Last night, after spending a good part of the day blustering and worrying about work, I plopped down on the couch with my college magazine. First thing, I flipped to the back to the class notes and happened to open it to the In Memoriam page. There, I learned that someone from my class, someone that I knew, someone that I actually lived with had died.
"No!" I just about shouted. "Not Karen!" If I shouted, maybe it wouldn't be true.
It's not that Karen and I were good friends. Sophomore year we lived in an apartment with four other women -- six in total. Two of my closest friends in the world, one other very very good friend, me, Karen, and her roommate, who was a good friend to one of my best friends. From the get go, Karen and her roommate didn't get along with everyone else. And second semester we all did best in pairs rather than groups. I remember the one real conversation I had with Karen and one of my best friends. Karen was disturbed by the number of cookies she could eat at a sitting. The number seemed normal to me and my friend. I think we weren't kind.
All this to say, my connection to Karen was attenuated. I thought she was nice; I thought we'd get along better if we weren't in the same apartment (I was a slob, after all, and she was not); I thought she had beautiful, luminous skin. Over the years when I saw her name in the class notes, I was glad to read that she was doing work I knew she'd wanted to do. I hoped she was happy. I wondered at that year we lived together in that apartment. And now she's dead. After a quick google search I learned she died "unexpectedly at age 39."
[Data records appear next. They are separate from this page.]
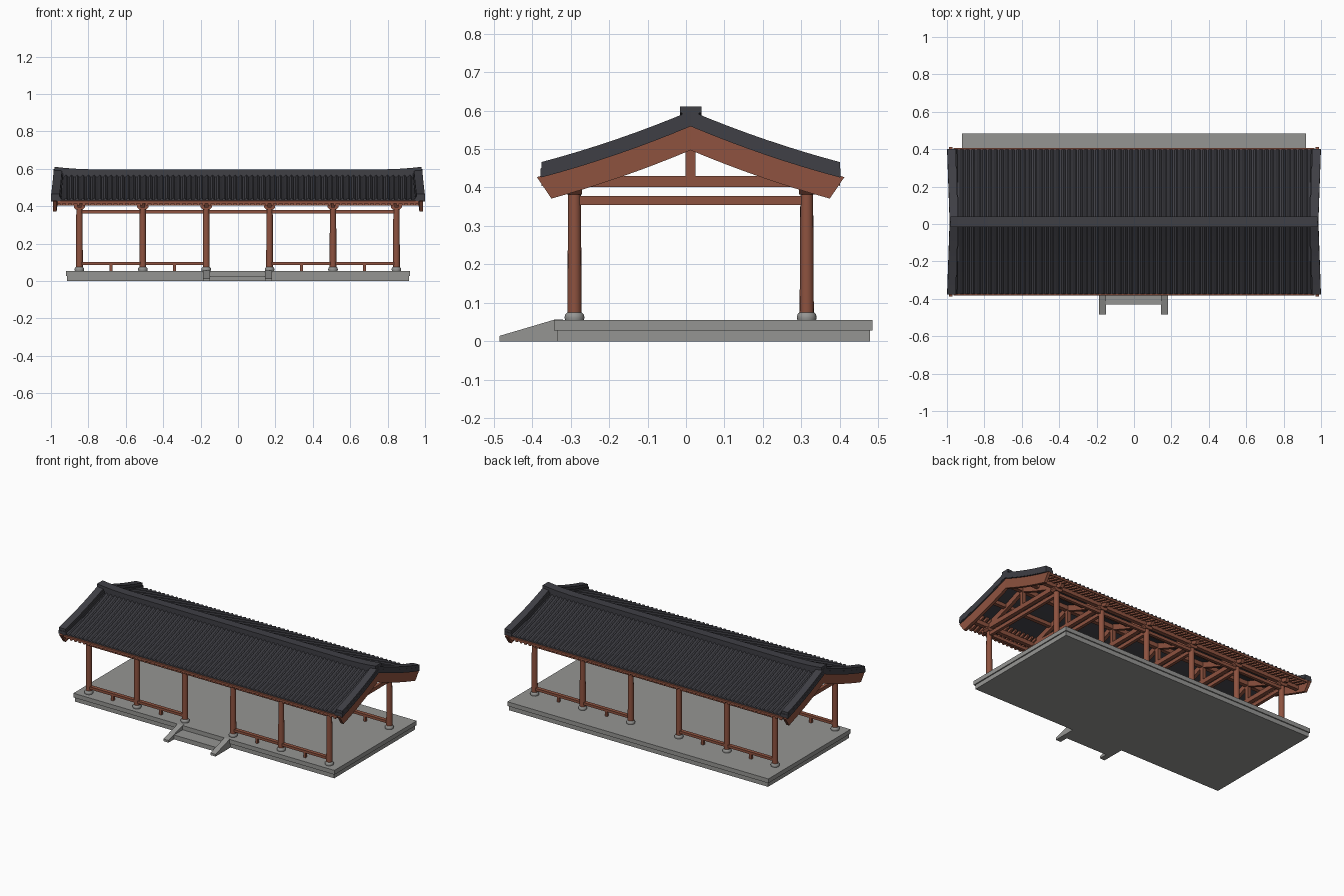
import bpy, bmesh, math

if "Cube" in bpy.data.objects:
    bpy.data.objects.remove(bpy.data.objects["Cube"])

YC = 0.012            # centre line of the roof and columns
COLS = [-0.848 + 0.339 * i for i in range(6)]
HALF = 0.302          # column rows either side of the centre line


def material(name, rgb):
    m = bpy.data.materials.new(name)
    m.diffuse_color = (*rgb, 1)
    m.use_nodes = True
    m.node_tree.nodes["Principled BSDF"].inputs["Base Color"].default_value = m.diffuse_color
    return m


RED = material("red timber", (0.27, 0.085, 0.05))
TILE = material("dark tile", (0.05, 0.05, 0.06))
STONE = material("grey stone", (0.30, 0.30, 0.29))


def finish(name, bm, mat, smooth=None):
    bmesh.ops.recalc_face_normals(bm, faces=bm.faces)
    me = bpy.data.meshes.new(name)
    bm.to_mesh(me)
    bm.free()
    ob = bpy.data.objects.new(name, me)
    bpy.context.collection.objects.link(ob)
    me.materials.append(mat)
    if smooth:
        bpy.ops.object.select_all(action='DESELECT')
        ob.select_set(True)
        bpy.context.view_layer.objects.active = ob
        bpy.ops.object.shade_smooth_by_angle(angle=math.radians(smooth))
    return ob


def add_box(bm, x0, x1, y0, y1, z0, z1):
    v = bmesh.ops.create_cube(bm, size=1)["verts"]
    for p in v:
        p.co = (x0 + (p.co.x + .5) * (x1 - x0), y0 + (p.co.y + .5) * (y1 - y0),
                z0 + (p.co.z + .5) * (z1 - z0))


def add_prism(bm, pts, a, b, axis='x'):
    # extrude a side profile (y,z) along x, or a front profile (x,z) along y
    def place(p, d):
        return (d, p[0], p[1]) if axis == 'x' else (p[0], d, p[1])
    r0 = [bm.verts.new(place(p, a)) for p in pts]
    r1 = [bm.verts.new(place(p, b)) for p in pts]
    n = len(pts)
    bm.faces.new(r0)
    bm.faces.new(r1[::-1])
    for i in range(n):
        bm.faces.new((r0[i], r0[(i + 1) % n], r1[(i + 1) % n], r1[i]))


def add_lathe(bm, x, y, profile, n=16):
    rings = [[bm.verts.new((x + r * math.cos(2 * math.pi * k / n),
                            y + r * math.sin(2 * math.pi * k / n), z))
              for k in range(n)] for r, z in profile]
    for a, b in zip(rings, rings[1:]):
        for k in range(n):
            bm.faces.new((a[k], a[(k + 1) % n], b[(k + 1) % n], b[k]))
    bm.faces.new(rings[0][::-1])
    bm.faces.new(rings[-1])


def roof_z(s):
    return 0.565 - 0.42 * s + 0.2 * s * s


def slope_band(s0, s1, top, bottom, side, cut=0.0, n=8):
    # curved strip following the roof slope, as a side profile
    up = [s0 + (s1 - s0) * i / n for i in range(n + 1)]
    lo = [s0 + (s1 - cut - s0) * i / n for i in range(n + 1)]
    return ([(YC + side * s, roof_z(s) + top) for s in up] +
            [(YC + side * s, roof_z(s) + bottom) for s in reversed(lo)])


# platform: slab with a projecting top course
bm = bmesh.new()
add_box(bm, -0.913, 0.913, -0.335, 0.478, 0, 0.028)
add_box(bm, -0.92, 0.92, -0.343, 0.485, 0.028, 0.055)
finish("platform", bm, STONE)

# front step and sloping cheeks
bm = bmesh.new()
add_box(bm, -0.155, 0.15, -0.43, -0.33, 0, 0.028)
finish("step", bm, STONE)
bm = bmesh.new()
for x in (-0.168, 0.163):
    add_prism(bm, [(-0.485, 0), (-0.485, 0.014), (-0.343, 0.056), (-0.32, 0.056), (-0.32, 0)],
              x - 0.018, x + 0.018)
finish("step_cheeks", bm, STONE)

# columns, stone bases and cap blocks
cols, bases, caps = bmesh.new(), bmesh.new(), bmesh.new()
for x in COLS:
    for side in (-1, 1):
        y = YC + side * HALF
        add_lathe(cols, x, y, [(0.0185, 0.065), (0.0175, 0.25), (0.0165, 0.40)])
        add_lathe(bases, x, y, [(0.024, 0.054), (0.026, 0.062), (0.024, 0.07), (0.019, 0.075)])
        add_prism(caps, [(x - 0.018, 0.382), (x + 0.018, 0.382), (x + 0.03, 0.394),
                         (x + 0.03, 0.404), (x - 0.03, 0.404), (x - 0.03, 0.394)],
                  y - 0.02, y + 0.02, 'y')
finish("columns", cols, RED, 40)
finish("column_bases", bases, STONE, 40)
finish("column_caps", caps, RED)

# cross frames: two tie beams, king post and principal rafters
bm = bmesh.new()
for x in COLS:
    add_box(bm, x - 0.01, x + 0.01, YC - HALF, YC + HALF, 0.355, 0.378)
    add_box(bm, x - 0.013, x + 0.013, YC - 0.315, YC + 0.315, 0.401, 0.43)
    add_box(bm, x - 0.012, x + 0.012, YC - 0.013, YC + 0.013, 0.425, 0.53)
    for side in (-1, 1):
        add_prism(bm, slope_band(0, 0.37, -0.014, -0.05, side, 0.02), x - 0.011, x + 0.011)
finish("cross_frames", bm, RED)

# long beams and purlins
bm = bmesh.new()
for side in (-1, 1):
    y = YC + side * HALF
    add_box(bm, COLS[0], COLS[-1], y - 0.009, y + 0.009, 0.36, 0.38)
    add_box(bm, -0.965, 0.965, y - 0.013, y + 0.013, 0.403, 0.43)
    add_box(bm, -0.965, 0.965, YC + side * 0.15 - 0.012, YC + side * 0.15 + 0.012, 0.472, 0.495)
add_box(bm, -0.965, 0.965, YC - 0.013, YC + 0.013, 0.515, 0.543)
finish("long_beams", bm, RED)

# low rails in every bay but the middle one
bm = bmesh.new()
for side in (-1, 1):
    y = YC + side * HALF
    for i in (0, 1, 3, 4):
        a, b = COLS[i], COLS[i + 1]
        m = (a + b) / 2
        add_box(bm, a, b, y - 0.012, y + 0.012, 0.087, 0.103)
        add_box(bm, m - 0.008, m + 0.008, y - 0.008, y + 0.008, 0.054, 0.09)
finish("low_rails", bm, RED)

# eave rafters and eave boards
bm = bmesh.new()
for side in (-1, 1):
    for i in range(63):
        x = -0.945 + 1.89 * i / 62
        add_prism(bm, slope_band(0.27, 0.388, -0.012, -0.028, side, 0, 2), x - 0.007, x + 0.007)
    add_prism(bm, slope_band(0.368, 0.393, -0.003, -0.016, side, 0, 1), -0.965, 0.965)
finish("eave_rafters", bm, RED)

# ribbed tile roof with a flat underside
bm = bmesh.new()
TILES, SUB, N = 64, 6, 8
for side in (-1, 1):
    top, under = [], []
    for i in range(TILES * SUB + 1):
        x = -0.965 + 1.93 * i / (TILES * SUB)
        rib = 0.011 * max(0.0, -math.cos(2 * math.pi * i / SUB)) ** 0.6
        ss = [0.386 * j / N for j in range(N + 1)]
        top.append([bm.verts.new((x, YC + side * s, roof_z(s) + rib)) for s in ss])
        under.append([bm.verts.new((x, YC + side * s, roof_z(s) - 0.013)) for s in (ss[0], ss[4], ss[8])])
    for i in range(TILES * SUB):
        for g in (top, under):
            for j in range(len(g[0]) - 1):
                bm.faces.new((g[i][j], g[i + 1][j], g[i + 1][j + 1], g[i][j + 1]))
        bm.faces.new((top[i][-1], top[i + 1][-1], under[i + 1][-1], under[i][-1]))
finish("tile_roof", bm, TILE, 40)


def flare(bm):
    # gable trim spreads outward towards the eaves
    for v in bm.verts:
        v.co.x += math.copysign(0.014 * abs(v.co.y - YC) / 0.4, v.co.x)


# raised verge tiles and red bargeboards on both gables
verge, barge = bmesh.new(), bmesh.new()
for e in (-1, 1):
    for side in (-1, 1):
        add_prism(verge, slope_band(0, 0.388, 0.034, -0.006, side), e * 0.94, e * 0.985)
        add_prism(verge, slope_band(0, 0.39, 0.018, -0.004, side), e * 0.935, e * 0.986)
        add_prism(barge, slope_band(0, 0.4, -0.002, -0.068, side, 0.038), e * 0.957, e * 0.976)
flare(verge)
flare(barge)
finish("verge_tiles", verge, TILE, 30)
finish("bargeboards", barge, RED, 30)

# ridge: low body and cap, lifting at the ends
bm = bmesh.new()
xs = [-0.982, -0.94, -0.88, -0.78, 0.78, 0.88, 0.94, 0.982]
lift = [0.014, 0.009, 0.004, 0, 0, 0.004, 0.009, 0.014]
for half, z0, z1 in ((0.022, 0.545, 0.585), (0.028, 0.58, 0.597)):
    add_prism(bm, [(x, z1 + l) for x, l in zip(xs, lift)] +
              [(x, z0 + l) for x, l in zip(xs[::-1], lift)], YC - half, YC + half, 'y')
finish("ridge", bm, TILE)
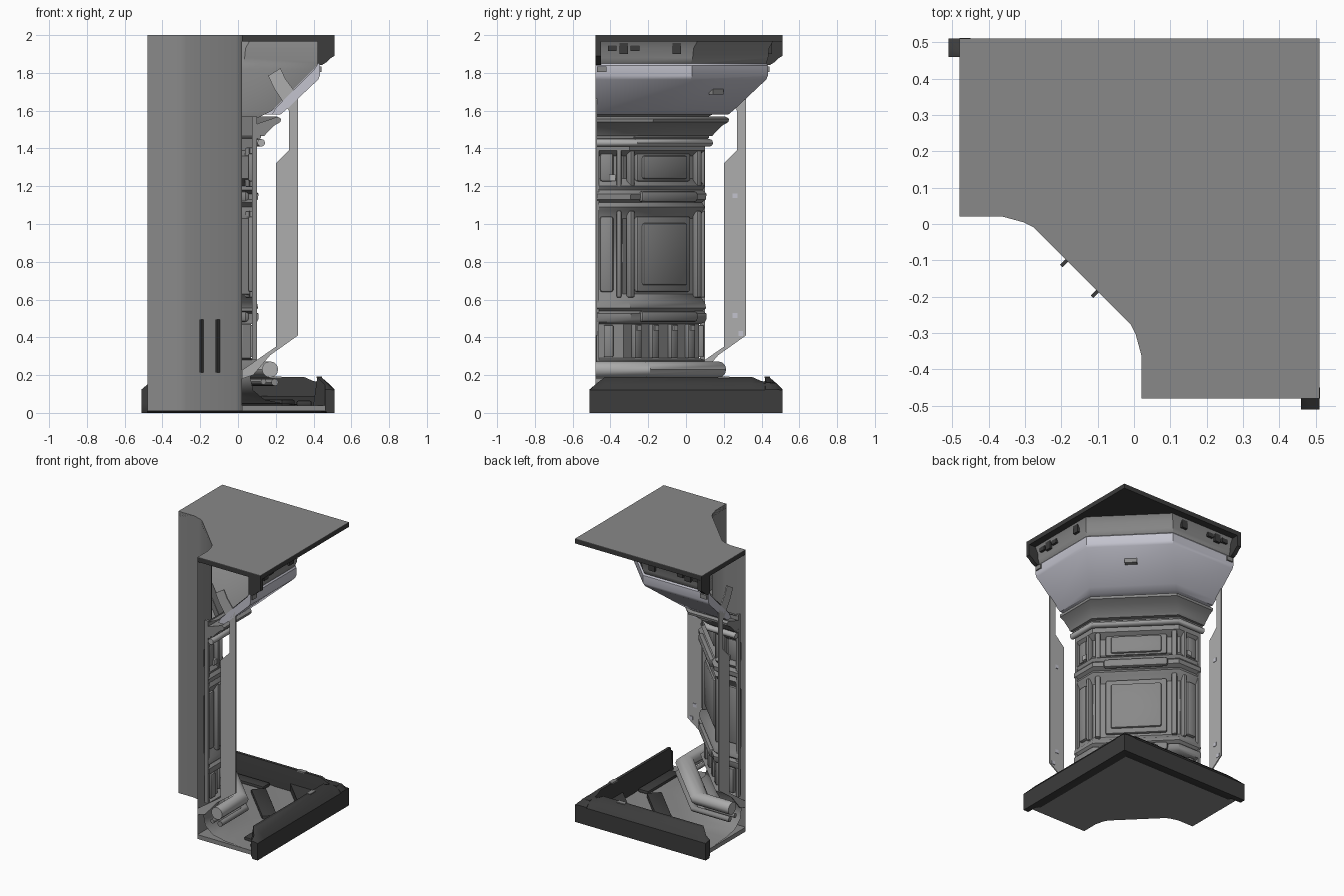
import bpy, bmesh, math
from mathutils import Matrix

if "Cube" in bpy.data.objects:
    bpy.data.objects.remove(bpy.data.objects["Cube"])

E = -0.48   # where both wall ends stop


def mat(name, c):
    m = bpy.data.materials.new(name)
    m.diffuse_color = (*c, 1)
    m.use_nodes = True
    m.node_tree.nodes["Principled BSDF"].inputs["Base Color"].default_value = m.diffuse_color
    return m


GREY = mat("steel", (0.25, 0.25, 0.25))
DARK = mat("black_metal", (0.045, 0.045, 0.045))
PALE = mat("pale_panel", (0.55, 0.55, 0.62))
LIGHT = mat("light_metal", (0.42, 0.42, 0.42))


def finish(name, bm, m, mirror=False, angle=35, closed=True):
    """Turn a bmesh into an object; mirror copies it across the x = y plane."""
    if closed:
        bmesh.ops.recalc_face_normals(bm, faces=bm.faces)
    if mirror:
        geo = bmesh.ops.duplicate(bm, geom=bm.verts[:] + bm.edges[:] + bm.faces[:])["geom"]
        for v in geo:
            if isinstance(v, bmesh.types.BMVert):
                v.co.x, v.co.y = v.co.y, v.co.x
        bmesh.ops.reverse_faces(bm, faces=[f for f in geo if isinstance(f, bmesh.types.BMFace)])
    me = bpy.data.meshes.new(name)
    bm.to_mesh(me)
    bm.free()
    me.shade_smooth()
    me.set_sharp_from_angle(angle=math.radians(angle))
    me.materials.append(m)
    ob = bpy.data.objects.new(name, me)
    bpy.context.collection.objects.link(ob)
    return ob


def ring(d):
    """Three-sided wall path at depth d: side, diagonal, side."""
    return [(d, E), (d, d - 0.4), (d - 0.4, d), (E, d)]


def sweep(name, profile, m, closed=False, path=ring, angle=35):
    """Sweep a (depth, height) profile round the corner."""
    bm = bmesh.new()
    rows = [[bm.verts.new((x, y, z)) for x, y in path(d)] for d, z in profile]
    n = len(rows)
    for j in range(n if closed else n - 1):
        a, b = rows[j], rows[(j + 1) % n]
        for i in range(len(a) - 1):
            bm.faces.new((a[i], a[i + 1], b[i + 1], b[i]))
    if closed:
        bm.faces.new([r[0] for r in rows])
        bm.faces.new([r[-1] for r in rows])
    return finish(name, bm, m, angle=angle, closed=closed)


def prism(name, pts, depth, m, place, mirror=False):
    """Extrude a 2D outline; place(a, b, t) maps it into space."""
    bm = bmesh.new()
    lo = [bm.verts.new(place(a, b, 0)) for a, b in pts]
    hi = [bm.verts.new(place(a, b, depth)) for a, b in pts]
    bm.faces.new(lo)
    bm.faces.new(hi)
    for i in range(len(pts)):
        k = (i + 1) % len(pts)
        bm.faces.new((lo[i], lo[k], hi[k], hi[i]))
    return finish(name, bm, m, mirror)


def box(name, c, s, m, diag=False, mirror=True, bevel=0.0):
    """Box on a side wall (mirrored), or on the diagonal with c = (u, depth, z)."""
    bm = bmesh.new()
    bmesh.ops.create_cube(bm, size=1, matrix=Matrix.Diagonal((*s, 1)))
    if bevel:
        bmesh.ops.bevel(bm, geom=bm.edges[:], offset=bevel, segments=2, affect='EDGES', profile=0.5)
    if diag:
        u, d, z = c
        k = math.sqrt(0.5)
        bm.transform(Matrix.Translation((d - 0.2 + u * k, d - 0.2 - u * k, z))
                     @ Matrix.Rotation(-math.pi / 4, 4, 'Z'))
    else:
        bm.transform(Matrix.Translation(c))
    return finish(name, bm, m, mirror and not diag)


def pipe(name, d, z, r, m):
    pts = [(d + r * math.cos(a * math.pi / 6), z + r * math.sin(a * math.pi / 6)) for a in range(12)]
    sweep(name, pts, m, closed=True)


flat = lambda z0: (lambda a, b, t: (a, b, z0 + t))
upright = lambda a, b, t: (a, E + t, b)

# Smooth back wall, roof slab and floor slab share the back outline
back = [(0.02, E), (0.02, -0.36), (0.005, -0.305), (-0.01, -0.275), (-0.275, -0.01),
        (-0.305, 0.005), (-0.36, 0.02), (E, 0.02)]
sweep("back_wall", [(0, 0.01), (0, 2.0)], GREY, path=lambda d: back[::-1], angle=60)
prism("roof", back[::-1] + [(0.51, E), (0.51, 0.51), (E, 0.51)], 0.03, DARK, flat(1.967))
prism("roof_top", back[::-1] + [(0.51, E), (0.51, 0.51), (E, 0.51)], 0.003, GREY, flat(1.997))
prism("floor", back[::-1] + [(0.5, E), (0.5, 0.5), (E, 0.5)], 0.03, GREY, flat(0.01))

# Fins on the back
for i, u in enumerate((-0.06, 0.06)):
    box(f"back_fin_{i}", (u, 0.053, 0.355), (0.01, 0.03, 0.28), DARK, diag=True)

# Inner wall with rounded bands
sweep("inner_wall", [(0.1, 0.28), (0.07, 0.29), (0.07, 0.47), (0.1, 0.48), (0.108, 0.495), (0.108, 0.525),
                     (0.09, 0.54), (0.106, 0.555), (0.1, 0.585), (0.065, 0.63), (0.065, 1.03), (0.09, 1.07),
                     (0.1, 1.09), (0.085, 1.115), (0.106, 1.13), (0.108, 1.16), (0.09, 1.18), (0.1, 1.2),
                     (0.066, 1.24), (0.066, 1.36), (0.1, 1.39), (0.1, 1.57)], GREY, angle=40)
prism("wall_end_strip", [(0.075, 0.28), (0.1, 0.28), (0.1, 1.57), (0.075, 1.57)], 0.02, GREY, upright, mirror=True)

# Skirting cove and pipes
sweep("floor_cove", [(0.4, 0.042), (0.24, 0.05), (0.14, 0.07), (0.08, 0.12), (0.065, 0.19), (0.1, 0.28)],
      GREY, angle=50)
pipe("large_pipe", 0.17, 0.23, 0.043, LIGHT)
pipe("small_pipe_outer", 0.195, 0.162, 0.019, GREY)
pipe("small_pipe_inner", 0.135, 0.165, 0.015, GREY)
pipe("upper_pipe", 0.123, 1.43, 0.02, LIGHT)
pipe("upper_pipe_thin", 0.11, 1.46, 0.012, GREY)

# Mouldings, soffit and pale cornice
sweep("moulding", [(0.1, 1.47), (0.14, 1.465), (0.15, 1.48), (0.19, 1.52), (0.225, 1.54), (0.228, 1.557),
                   (0.21, 1.568), (0.1, 1.53)], GREY, closed=True)
sweep("soffit", [(0.1, 1.56), (0.18, 1.60), (0.40, 1.82), (0.425, 1.85), (0.435, 1.88), (0.44, 1.93),
                 (0.46, 1.967)], GREY)
sweep("cornice", [(0.18, 1.58), (0.225, 1.58), (0.255, 1.605), (0.425, 1.765), (0.433, 1.785), (0.433, 1.84),
                  (0.425, 1.85), (0.405, 1.82), (0.2, 1.615)], PALE, closed=True)
prism("roof_end_bracket", [(0.42, 1.967), (0.42, 1.84), (0.445, 1.842), (0.47, 1.857), (0.49, 1.878),
                           (0.512, 1.89), (0.512, 1.967)], 0.03, DARK, upright, mirror=True)

# Framed panels on the diagonal and the sides
for name, z, h in (("large_panel", 0.84, 0.40), ("upper_panel", 1.3, 0.15)):
    box(name, (0, 0.075, z), (0.40, 0.028, h), GREY, diag=True, bevel=0.012)
    box(name + "_inset", (0, 0.085, z), (0.33, 0.028, h * 0.82), GREY, diag=True, bevel=0.012)
    box(name + "_side", (0.07, -0.42, z), (0.035, 0.07, h), GREY, bevel=0.012)
    for s in (-1, 1):
        box(f"{name}_post_{s}", (s * 0.25, 0.083, z), (0.035, 0.04, h + 0.06), GREY, diag=True, bevel=0.01)
    box(name + "_side_post", (0.08, -0.355, z), (0.04, 0.025, h + 0.06), GREY, bevel=0.008)
for z in (0.51, 1.145):
    box(f"band_roll_{z}", (0, 0.105, z), (0.42, 0.04, 0.06), GREY, diag=True, bevel=0.018)

# Lower wall ribs and light plates
for i, u in enumerate((-0.2, -0.07, 0.07, 0.2)):
    box(f"lower_rib_{i}", (u, 0.08, 0.38), (0.05, 0.03, 0.18), GREY, diag=True, bevel=0.006)
    box(f"lower_tag_{i}", (u, 0.093, 0.45), (0.03, 0.01, 0.025), LIGHT, diag=True)
box("lower_side_rib", (0.08, -0.41, 0.38), (0.03, 0.05, 0.17), GREY, bevel=0.006)
box("side_lamp", (0.087, -0.39, 1.245), (0.02, 0.035, 0.035), LIGHT)

# Cornice clips and soffit blocks
box("cornice_clip", (0.433, -0.445, 1.82), (0.02, 0.05, 0.03), GREY)
box("cornice_tag", (0, 0.36, 1.7), (0.08, 0.03, 0.03), GREY, diag=True)
for i, y in enumerate((-0.39, -0.33, -0.27, -0.05)):
    box(f"soffit_block_{i}", (0.445, y, 1.93), (0.02, 0.045, 0.03 + 0.03 * (i % 2)), DARK)

# Standing end straps
strap = [(0.16, 1.785), (0.225, 1.825), (0.25, 1.77), (0.317, 1.68), (0.317, 0.41), (0.17, 0.305), (0.08, 0.2),
         (0.02, 0.18), (0.02, 0.225), (0.2, 0.35), (0.2, 1.32), (0.27, 1.39), (0.27, 1.60), (0.19, 1.72)]
prism("end_strap", strap, 0.008, LIGHT, upright, mirror=True)
for i, (x, z) in enumerate(((0.26, 1.15), (0.26, 0.515), (0.29, 0.42))):
    box(f"strap_bolt_{i}", (x, E + 0.009, z), (0.025, 0.006, 0.025), PALE)

# Floor rails along both outer edges, sloping up to an inner ridge
bm = bmesh.new()
rows = []
for y, top in ((-0.51, 0.125), (-0.48, 0.15), (-0.43, 0.19), (0.35, 0.19), (0.4, 0.168), (0.475, 0.16), (0.51, 0.125)):
    sec = [(0.40, 0.02), (0.47, 0.0), (0.51, 0.0), (0.51, 0.12), (0.48, min(top, 0.155)), (0.44, top),
           (0.42, top), (0.40, 0.05)]
    if y < -0.45:
        sec = [(max(x, 0.46), z) for x, z in sec]
    rows.append([bm.verts.new((x, y, z)) for x, z in sec])
for a, b in zip(rows, rows[1:]):
    for i in range(8):
        k = (i + 1) % 8
        bm.faces.new((a[i], a[k], b[k], b[i]))
bm.faces.new(rows[0])
bm.faces.new(rows[-1])
finish("floor_rail", bm, DARK, mirror=True)

# Raised floor plates
prism("floor_wedge", [(0.41, 0.12), (0.41, 0.41), (0.12, 0.41)], 0.05, DARK, flat(0.04))
box("floor_step", (0, 0.32, 0.05), (0.42, 0.1, 0.04), DARK, diag=True, bevel=0.01)
box("floor_side_plate", (0.35, -0.2, 0.05), (0.08, 0.36, 0.03), DARK, bevel=0.01)
box("floor_tag", (0.43, 0.2, 0.188), (0.03, 0.06, 0.008), GREY)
This happens. I know this happens. I could list several people I know or know about who died too early and completely unexpectedly. When she was home one afternoon. When she got off the treadmill. After she dropped off her daughter at school. It happens. It's terrible.
And it's sobering. Painful and sad and sobering. Life is not kind; Karen is the second woman from that apartment to die. The other, one of my closest friends, died nearly 16 years ago. If you're exceptionally lucky in life, you get to worry about space rocks and work projects and where your kids will go to kindergarten. Maybe if you worry like me, you send up some prayers that Karen and her family know some peace, and then pray (selfishly) that the unexpected doesn't get any closer anytime soon.